::: Available records :::

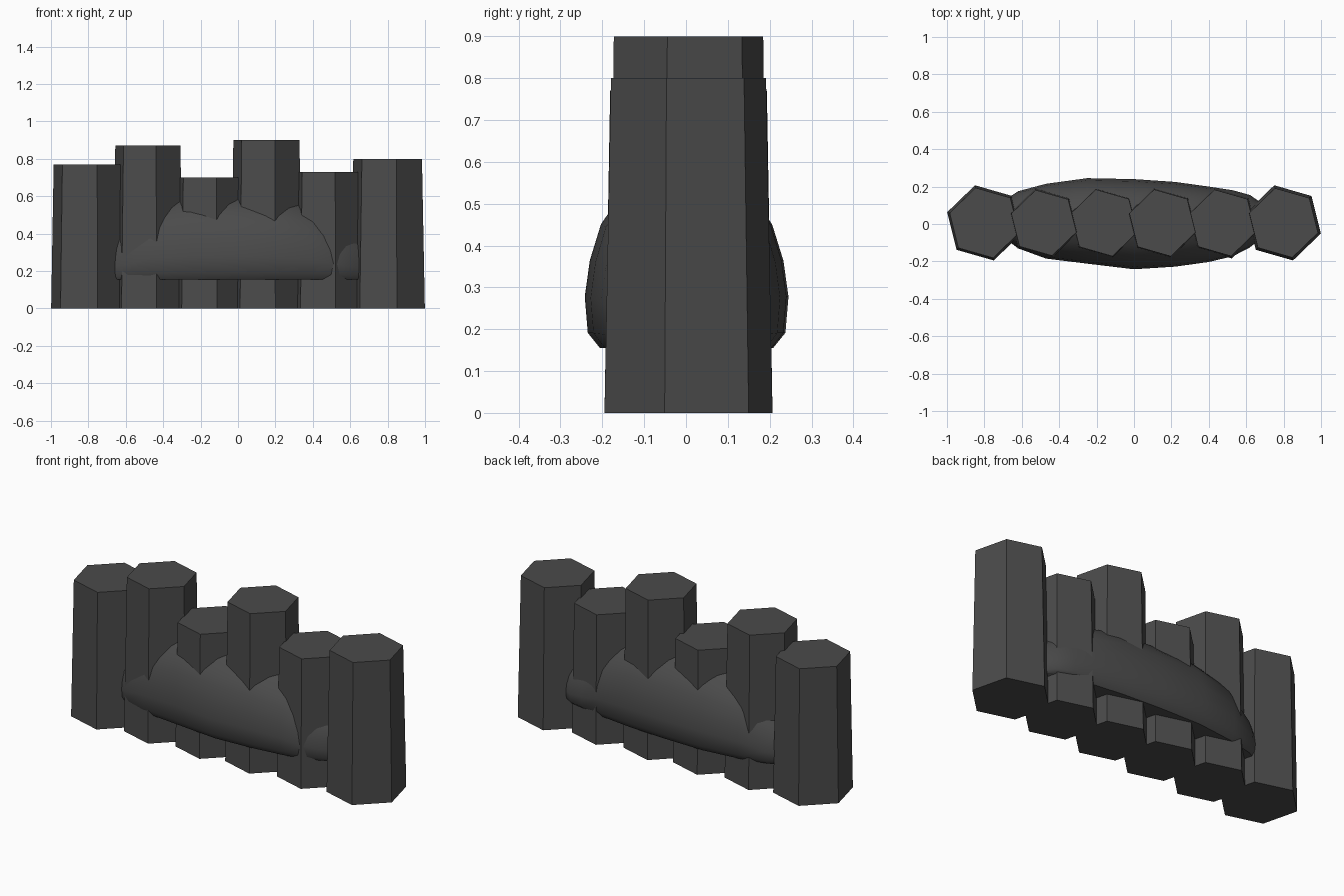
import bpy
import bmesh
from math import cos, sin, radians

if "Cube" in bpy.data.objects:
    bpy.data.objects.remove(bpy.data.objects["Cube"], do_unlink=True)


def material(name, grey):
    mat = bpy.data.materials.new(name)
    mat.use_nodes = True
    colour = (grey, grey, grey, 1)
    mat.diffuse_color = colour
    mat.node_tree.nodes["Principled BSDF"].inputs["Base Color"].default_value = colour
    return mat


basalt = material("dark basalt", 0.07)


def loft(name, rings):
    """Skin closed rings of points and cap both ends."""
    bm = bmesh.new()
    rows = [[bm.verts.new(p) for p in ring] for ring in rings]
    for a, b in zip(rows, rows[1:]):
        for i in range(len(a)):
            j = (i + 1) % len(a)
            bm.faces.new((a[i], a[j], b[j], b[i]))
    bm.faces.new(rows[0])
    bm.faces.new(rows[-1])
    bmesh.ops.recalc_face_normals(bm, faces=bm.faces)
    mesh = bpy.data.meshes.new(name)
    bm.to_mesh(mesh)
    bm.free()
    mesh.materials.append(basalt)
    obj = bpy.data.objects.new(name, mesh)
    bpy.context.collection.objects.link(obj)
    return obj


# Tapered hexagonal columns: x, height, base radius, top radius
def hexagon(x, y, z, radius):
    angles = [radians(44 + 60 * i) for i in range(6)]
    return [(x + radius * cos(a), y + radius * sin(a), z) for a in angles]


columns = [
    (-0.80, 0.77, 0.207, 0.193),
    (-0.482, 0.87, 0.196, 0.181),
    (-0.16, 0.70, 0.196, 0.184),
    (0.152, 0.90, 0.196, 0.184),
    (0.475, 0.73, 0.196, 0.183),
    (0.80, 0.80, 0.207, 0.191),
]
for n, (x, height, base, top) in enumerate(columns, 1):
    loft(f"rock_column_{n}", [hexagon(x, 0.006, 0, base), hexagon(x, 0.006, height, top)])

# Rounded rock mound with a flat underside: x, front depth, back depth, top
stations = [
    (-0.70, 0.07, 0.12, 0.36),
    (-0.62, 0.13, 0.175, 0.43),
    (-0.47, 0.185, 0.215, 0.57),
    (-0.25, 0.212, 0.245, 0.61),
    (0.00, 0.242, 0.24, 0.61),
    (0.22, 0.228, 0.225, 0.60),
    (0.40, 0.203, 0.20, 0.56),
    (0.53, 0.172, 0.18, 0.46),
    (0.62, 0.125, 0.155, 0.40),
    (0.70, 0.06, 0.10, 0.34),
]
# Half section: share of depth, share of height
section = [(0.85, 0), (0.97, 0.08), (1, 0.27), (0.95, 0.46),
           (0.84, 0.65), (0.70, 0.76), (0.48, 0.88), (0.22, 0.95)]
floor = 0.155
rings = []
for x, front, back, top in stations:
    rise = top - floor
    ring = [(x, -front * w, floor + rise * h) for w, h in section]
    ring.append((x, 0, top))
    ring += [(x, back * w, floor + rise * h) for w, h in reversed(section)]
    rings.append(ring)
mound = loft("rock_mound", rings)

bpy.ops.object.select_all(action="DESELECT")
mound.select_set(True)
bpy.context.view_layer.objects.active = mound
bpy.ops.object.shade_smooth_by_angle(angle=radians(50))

:::
::: Available records :::

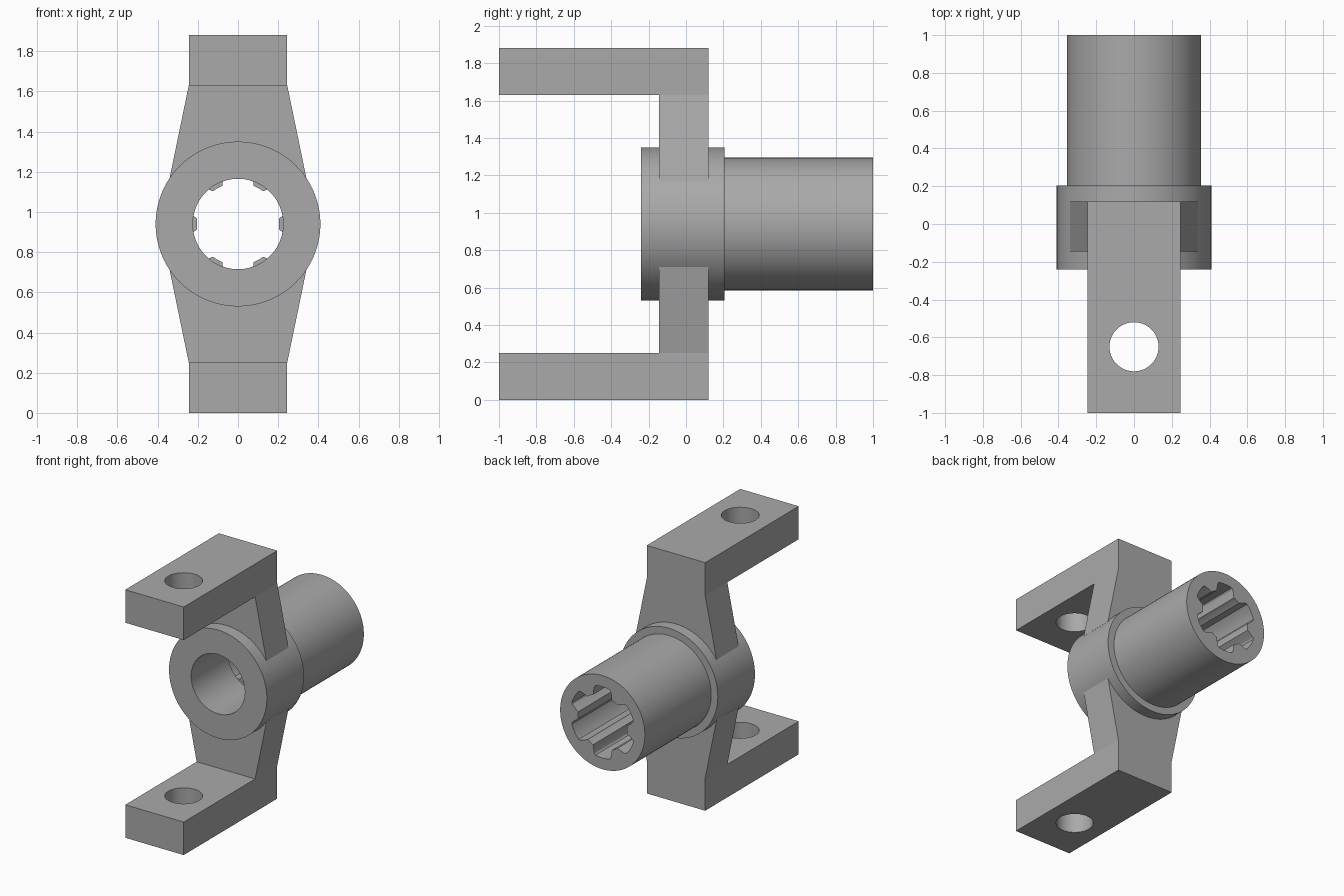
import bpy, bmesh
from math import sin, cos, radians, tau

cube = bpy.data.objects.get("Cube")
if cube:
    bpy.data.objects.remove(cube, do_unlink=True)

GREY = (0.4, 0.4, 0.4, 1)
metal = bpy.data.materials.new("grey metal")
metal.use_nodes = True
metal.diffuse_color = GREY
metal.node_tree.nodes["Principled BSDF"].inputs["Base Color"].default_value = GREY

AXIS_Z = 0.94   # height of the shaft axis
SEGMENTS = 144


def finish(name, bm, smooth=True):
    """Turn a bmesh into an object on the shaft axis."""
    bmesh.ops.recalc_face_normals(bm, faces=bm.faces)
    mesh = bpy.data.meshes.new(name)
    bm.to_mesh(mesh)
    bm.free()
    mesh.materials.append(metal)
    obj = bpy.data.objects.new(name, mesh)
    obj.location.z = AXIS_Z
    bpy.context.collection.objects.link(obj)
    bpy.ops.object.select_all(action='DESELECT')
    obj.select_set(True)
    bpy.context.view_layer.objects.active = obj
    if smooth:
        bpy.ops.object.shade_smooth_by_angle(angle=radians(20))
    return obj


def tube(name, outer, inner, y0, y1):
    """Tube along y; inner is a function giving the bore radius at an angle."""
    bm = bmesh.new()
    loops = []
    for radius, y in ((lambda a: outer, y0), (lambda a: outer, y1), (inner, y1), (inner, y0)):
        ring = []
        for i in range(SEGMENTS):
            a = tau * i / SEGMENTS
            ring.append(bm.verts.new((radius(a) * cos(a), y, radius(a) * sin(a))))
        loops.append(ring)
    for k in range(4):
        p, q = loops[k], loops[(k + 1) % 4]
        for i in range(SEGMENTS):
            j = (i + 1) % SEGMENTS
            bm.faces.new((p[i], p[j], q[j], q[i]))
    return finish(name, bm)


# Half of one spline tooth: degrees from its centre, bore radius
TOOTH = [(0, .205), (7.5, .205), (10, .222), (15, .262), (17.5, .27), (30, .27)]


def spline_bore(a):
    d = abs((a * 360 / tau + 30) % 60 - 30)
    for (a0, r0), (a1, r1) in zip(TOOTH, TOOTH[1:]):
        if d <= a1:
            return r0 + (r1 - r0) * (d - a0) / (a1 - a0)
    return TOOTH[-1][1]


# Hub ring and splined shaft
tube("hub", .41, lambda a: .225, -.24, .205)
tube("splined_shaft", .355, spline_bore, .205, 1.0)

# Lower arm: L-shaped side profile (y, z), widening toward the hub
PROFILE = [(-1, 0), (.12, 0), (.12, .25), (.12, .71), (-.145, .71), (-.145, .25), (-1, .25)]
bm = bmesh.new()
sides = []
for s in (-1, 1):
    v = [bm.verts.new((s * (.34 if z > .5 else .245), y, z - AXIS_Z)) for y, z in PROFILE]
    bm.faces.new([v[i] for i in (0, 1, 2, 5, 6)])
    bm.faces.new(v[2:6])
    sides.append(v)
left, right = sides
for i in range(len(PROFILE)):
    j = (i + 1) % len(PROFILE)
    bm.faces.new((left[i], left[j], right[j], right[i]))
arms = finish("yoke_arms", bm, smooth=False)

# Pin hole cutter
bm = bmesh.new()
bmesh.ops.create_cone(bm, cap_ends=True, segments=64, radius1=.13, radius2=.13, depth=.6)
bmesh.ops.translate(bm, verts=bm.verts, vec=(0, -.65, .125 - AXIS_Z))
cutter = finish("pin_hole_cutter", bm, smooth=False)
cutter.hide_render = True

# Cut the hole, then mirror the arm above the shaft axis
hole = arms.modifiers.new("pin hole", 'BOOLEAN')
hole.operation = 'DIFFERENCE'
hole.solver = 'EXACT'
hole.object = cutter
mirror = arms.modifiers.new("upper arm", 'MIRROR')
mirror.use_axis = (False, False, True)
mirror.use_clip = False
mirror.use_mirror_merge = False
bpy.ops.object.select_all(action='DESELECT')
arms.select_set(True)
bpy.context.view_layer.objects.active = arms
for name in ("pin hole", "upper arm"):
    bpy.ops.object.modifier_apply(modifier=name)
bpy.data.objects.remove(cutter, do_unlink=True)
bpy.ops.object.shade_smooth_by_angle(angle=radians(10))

:::
::: Available records :::

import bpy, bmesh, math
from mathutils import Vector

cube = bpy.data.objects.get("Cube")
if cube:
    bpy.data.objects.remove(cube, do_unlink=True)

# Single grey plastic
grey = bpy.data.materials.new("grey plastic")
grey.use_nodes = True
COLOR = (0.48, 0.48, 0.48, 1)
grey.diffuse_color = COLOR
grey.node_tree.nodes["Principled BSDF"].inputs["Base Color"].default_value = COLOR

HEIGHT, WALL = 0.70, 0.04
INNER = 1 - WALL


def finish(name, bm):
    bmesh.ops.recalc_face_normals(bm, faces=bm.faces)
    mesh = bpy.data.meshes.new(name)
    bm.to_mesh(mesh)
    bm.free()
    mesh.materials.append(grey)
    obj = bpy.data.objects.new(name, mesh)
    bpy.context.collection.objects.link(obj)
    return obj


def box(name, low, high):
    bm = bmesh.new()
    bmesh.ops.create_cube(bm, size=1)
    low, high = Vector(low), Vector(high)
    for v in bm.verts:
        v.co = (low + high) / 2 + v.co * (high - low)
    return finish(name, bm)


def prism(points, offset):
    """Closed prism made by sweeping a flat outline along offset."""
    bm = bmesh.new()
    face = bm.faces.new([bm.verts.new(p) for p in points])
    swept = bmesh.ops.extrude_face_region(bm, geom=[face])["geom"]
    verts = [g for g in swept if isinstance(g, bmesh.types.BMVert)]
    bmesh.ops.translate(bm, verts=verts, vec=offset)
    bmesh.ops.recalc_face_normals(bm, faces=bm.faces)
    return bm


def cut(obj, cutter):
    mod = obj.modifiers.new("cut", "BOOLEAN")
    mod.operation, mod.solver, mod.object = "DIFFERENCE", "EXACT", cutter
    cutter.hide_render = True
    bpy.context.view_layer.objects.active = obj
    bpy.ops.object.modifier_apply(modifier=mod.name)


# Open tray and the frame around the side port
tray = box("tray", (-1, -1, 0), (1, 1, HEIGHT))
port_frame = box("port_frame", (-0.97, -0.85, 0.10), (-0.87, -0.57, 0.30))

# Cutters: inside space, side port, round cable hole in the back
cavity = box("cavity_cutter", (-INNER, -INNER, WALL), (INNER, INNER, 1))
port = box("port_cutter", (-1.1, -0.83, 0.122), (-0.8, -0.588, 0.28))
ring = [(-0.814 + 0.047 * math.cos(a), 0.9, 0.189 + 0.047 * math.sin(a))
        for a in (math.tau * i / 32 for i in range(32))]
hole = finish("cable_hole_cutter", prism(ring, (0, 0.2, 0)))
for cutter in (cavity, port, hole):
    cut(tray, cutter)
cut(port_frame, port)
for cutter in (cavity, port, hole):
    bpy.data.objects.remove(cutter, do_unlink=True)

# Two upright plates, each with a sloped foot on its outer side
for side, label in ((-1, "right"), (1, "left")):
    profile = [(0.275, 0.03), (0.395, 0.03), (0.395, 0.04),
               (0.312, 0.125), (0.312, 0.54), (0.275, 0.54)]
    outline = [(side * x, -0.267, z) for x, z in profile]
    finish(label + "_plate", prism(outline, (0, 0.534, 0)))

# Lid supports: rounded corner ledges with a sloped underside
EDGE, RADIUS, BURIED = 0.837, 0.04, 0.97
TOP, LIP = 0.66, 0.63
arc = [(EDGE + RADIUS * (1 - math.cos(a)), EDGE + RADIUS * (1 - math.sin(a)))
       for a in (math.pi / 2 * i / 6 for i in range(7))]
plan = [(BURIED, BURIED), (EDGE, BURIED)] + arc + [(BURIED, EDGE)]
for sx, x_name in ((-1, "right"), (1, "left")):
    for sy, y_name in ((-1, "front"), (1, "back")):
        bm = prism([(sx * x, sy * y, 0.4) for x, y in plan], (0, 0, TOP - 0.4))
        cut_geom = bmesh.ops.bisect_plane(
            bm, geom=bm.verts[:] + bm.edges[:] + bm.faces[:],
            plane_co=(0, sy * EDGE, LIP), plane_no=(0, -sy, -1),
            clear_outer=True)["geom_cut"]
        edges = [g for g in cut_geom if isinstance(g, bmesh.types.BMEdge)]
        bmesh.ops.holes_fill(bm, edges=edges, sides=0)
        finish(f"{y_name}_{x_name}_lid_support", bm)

:::

# Try it:
Whenever the word "import" occurs in a line above, copy that line.

# Solution to the problem:
import bpy
import bmesh
from math import cos, sin, radians
import bpy, bmesh
from math import sin, cos, radians, tau
import bpy, bmesh, math
from mathutils import Vector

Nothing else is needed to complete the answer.